Until the 17th century, the primary means of conveying goods and people from these eyries was by means of baskets and ropes.
Six of the monasteries remain today. Of these six, four were inhabited by men, and two by women. Each monastery has fewer than 10 inhabitants. The monasteries are now tourist attractions.
All that remains now of the former splendid edifice is the famous archway. Latest scientific investigations clearly prove that it was originally erected as a quadrifrons (Greek tetrapylon), a monument with pillars and four archways, which was built from 354 to 361 AD as a triumphal arch in honour of Emperor Constantius II and which rose protectively over the statue of the Emperor.
The name ‘Heidentor’ dates from the Middle Ages when the archway was thought to have been erected by non-Christians and was therefore called ‘heydnisch Tor’ (heathen gate).
Czocha Castle began as a stronghold, on the Czech-Lusatian border. Its construction was ordered by Wenceslaus I of Bohemia, in the middle of 13th century (1241–1247). In 1253 castle was handed over to Konrad von Wallhausen, Bishop of Meissen. In 1319 the complex became part of the dukedom of Henry I of Jawor, and after his death, it was taken over by another Silesian prince, Bolko II the Small, and his wife Agnieszka (see Duchy of Silesia). Origin of the stone castle dates back to 1329.
In the mid-14th century, Czocha Castle was annexed by Charles IV, Holy Roman Emperor and King of Bohemia. Then, between 1389 and 1453, it belonged to the noble families of von Dohn and von Kluks. Reinforced, the complex was besieged by the Hussites in the early 15th century, who captured it in 1427, and remained in the castle for unknown time (see Hussite Wars). In 1453, the castle was purchased by the family of von Nostitz, who owned it for 250 years, making several changes through remodelling projects in 1525 and 1611. Czocha’s walls were strengthened and reinforced, which thwarted a Swedish siege of the complex during the Thirty Years War. In 1703, the castle was purchased by Jan Hartwig von Uechtritz, influential courtier of Augustus II the Strong. On August 17, 1793, the whole complex burned in a fire.

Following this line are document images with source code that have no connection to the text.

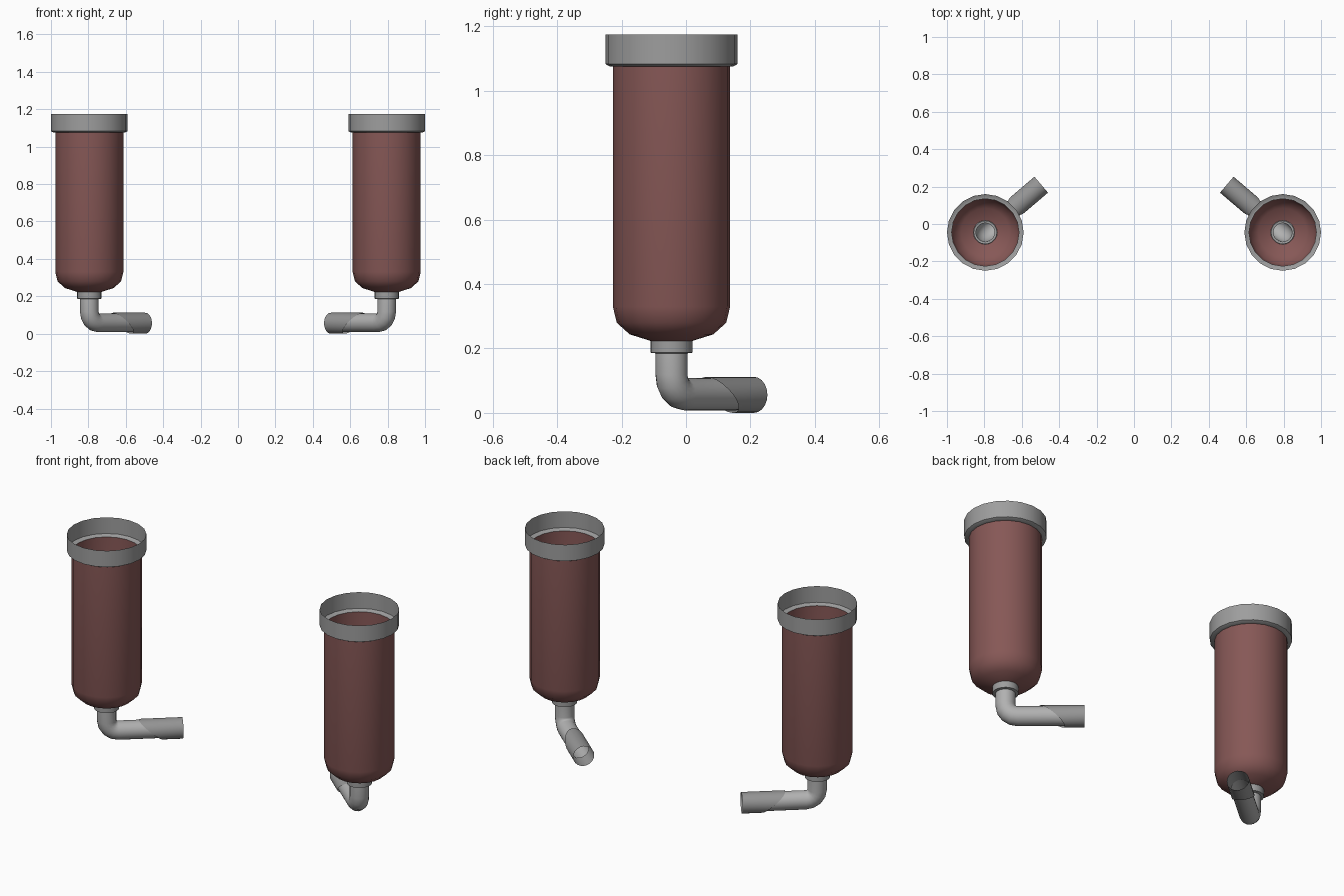
import bpy, bmesh
from math import sin, cos, pi, radians
from mathutils import Vector

if "Cube" in bpy.data.objects:
    bpy.data.objects.remove(bpy.data.objects["Cube"])

SEG = 20
CX, CY = 0.795, -0.045          # canister axis
ANGLE = radians(40.5)           # outlet pipe heading


def material(name, *rgb):
    m = bpy.data.materials.new(name)
    m.diffuse_color = (*rgb, 1)
    m.use_nodes = True
    m.node_tree.nodes["Principled BSDF"].inputs["Base Color"].default_value = m.diffuse_color
    return m


red = material("dark_red", 0.24, 0.097, 0.093)
grey = material("mid_grey", 0.34, 0.34, 0.34)
pipe_grey = material("pipe_grey", 0.44, 0.44, 0.44)
sleeve_grey = material("sleeve_grey", 0.30, 0.30, 0.30)


def skin(name, rings, mat):
    """Bridge a list of closed point rings into one smooth tube."""
    bm = bmesh.new()
    loops = [[bm.verts.new(p) for p in ring] for ring in rings]
    for a, b in zip(loops, loops[1:]):
        for i in range(SEG):
            j = (i + 1) % SEG
            bm.faces.new((a[i], a[j], b[j], b[i]))
    bmesh.ops.recalc_face_normals(bm, faces=bm.faces)
    me = bpy.data.meshes.new(name)
    bm.to_mesh(me)
    bm.free()
    ob = bpy.data.objects.new(name, me)
    bpy.context.collection.objects.link(ob)
    me.materials.append(mat)
    bpy.ops.object.select_all(action='DESELECT')
    ob.select_set(True)
    bpy.context.view_layer.objects.active = ob
    bpy.ops.object.shade_smooth_by_angle(angle=radians(40))
    return ob


def lathe(name, profile, x, mat):
    rings = [[(x + r * cos(2 * pi * i / SEG), CY + r * sin(2 * pi * i / SEG), z)
              for i in range(SEG)] for r, z in profile]
    return skin(name, rings, mat)


for side, label in ((-1, "left"), (1, "right")):
    x = side * CX
    head = Vector((-side * cos(ANGLE), sin(ANGLE), 0))
    across = Vector((-head.y, head.x, 0))
    up = Vector((0, 0, 1))
    base = Vector((x, CY, 0))

    # open canister with rounded bottom
    lathe(label + "_canister", [(0.182, 1.075), (0.182, 0.33), (0.17, 0.28),
                                (0.13, 0.244), (0.06, 0.222)], x, red)
    # open collar with a ledge where it meets the canister
    lathe(label + "_collar", [(0.18, 1.075), (0.19, 1.075), (0.205, 1.083),
                              (0.205, 1.175)], x, grey)
    # neck under the canister
    lathe(label + "_neck", [(0.06, 0.225), (0.065, 0.223), (0.065, 0.187),
                            (0.05, 0.185)], x, grey)

    # elbow pipe: straight drop, quarter bend, level run
    bend, level, r = 0.06, 0.058, 0.05
    path = [(0, 0.19, 0)]
    for k in range(5):
        t = k / 4 * pi / 2
        path.append((bend * (1 - cos(t)), level + bend * (1 - sin(t)), t))
    path.append((0.31, level, pi / 2))
    rings = []
    for s, z, t in path:
        normal = head * cos(t) + up * sin(t)
        rings.append([base + head * s + up * z
                      + normal * r * cos(2 * pi * i / SEG)
                      + across * r * sin(2 * pi * i / SEG) for i in range(SEG)])
    skin(label + "_elbow", rings, pipe_grey)

    # open outlet sleeve: slanted start, square end
    R = 0.056
    rings = []
    for mid, slant in ((0.23, 0.064), (0.393, 0)):
        rings.append([base + head * (mid - slant * cos(2 * pi * i / SEG))
                      + up * (R + R * cos(2 * pi * i / SEG))
                      + across * R * sin(2 * pi * i / SEG) for i in range(SEG)])
    skin(label + "_outlet_sleeve", rings, sleeve_grey)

In 1909, Czocha was bought by a cigar manufacturer from Dresden, Ernst Gutschow, who ordered major remodeling, carried out by Berlin architect Bodo Ebhardt, based on a 1703 painting of the castle. Gutschow, who was close to the Russian Imperial Court and hosted several White emigres in Czocha, lived in the castle until March 1945. Upon leaving, he packed up the most valuable possessions and moved them out.
After World War II, the castle was ransacked several times, both by soldiers of the Red Army, and Polish thieves, who came to the so-called Recovered Territories from central and eastern part of the country. Pieces of furniture and other goods were stolen, and in the late 1940s and early 1950s, the castle was home to refugees from Greece (see Greek Civil War). In 1952, Czocha was taken over by the Polish Army. Used as a military vacation resort, it was erased from official maps. The castle has been open to the public since September 1996 as a hotel and conference center. The complex was featured in several movies, including a popular 1963 comedy, Gdzie jest general? (Where is the General?) and The Legend, Beyond Sherwood Forest, Secret Cipher Fortress, Spellbinder.
Looks like a good site for filming Prisoner of Zenda to me.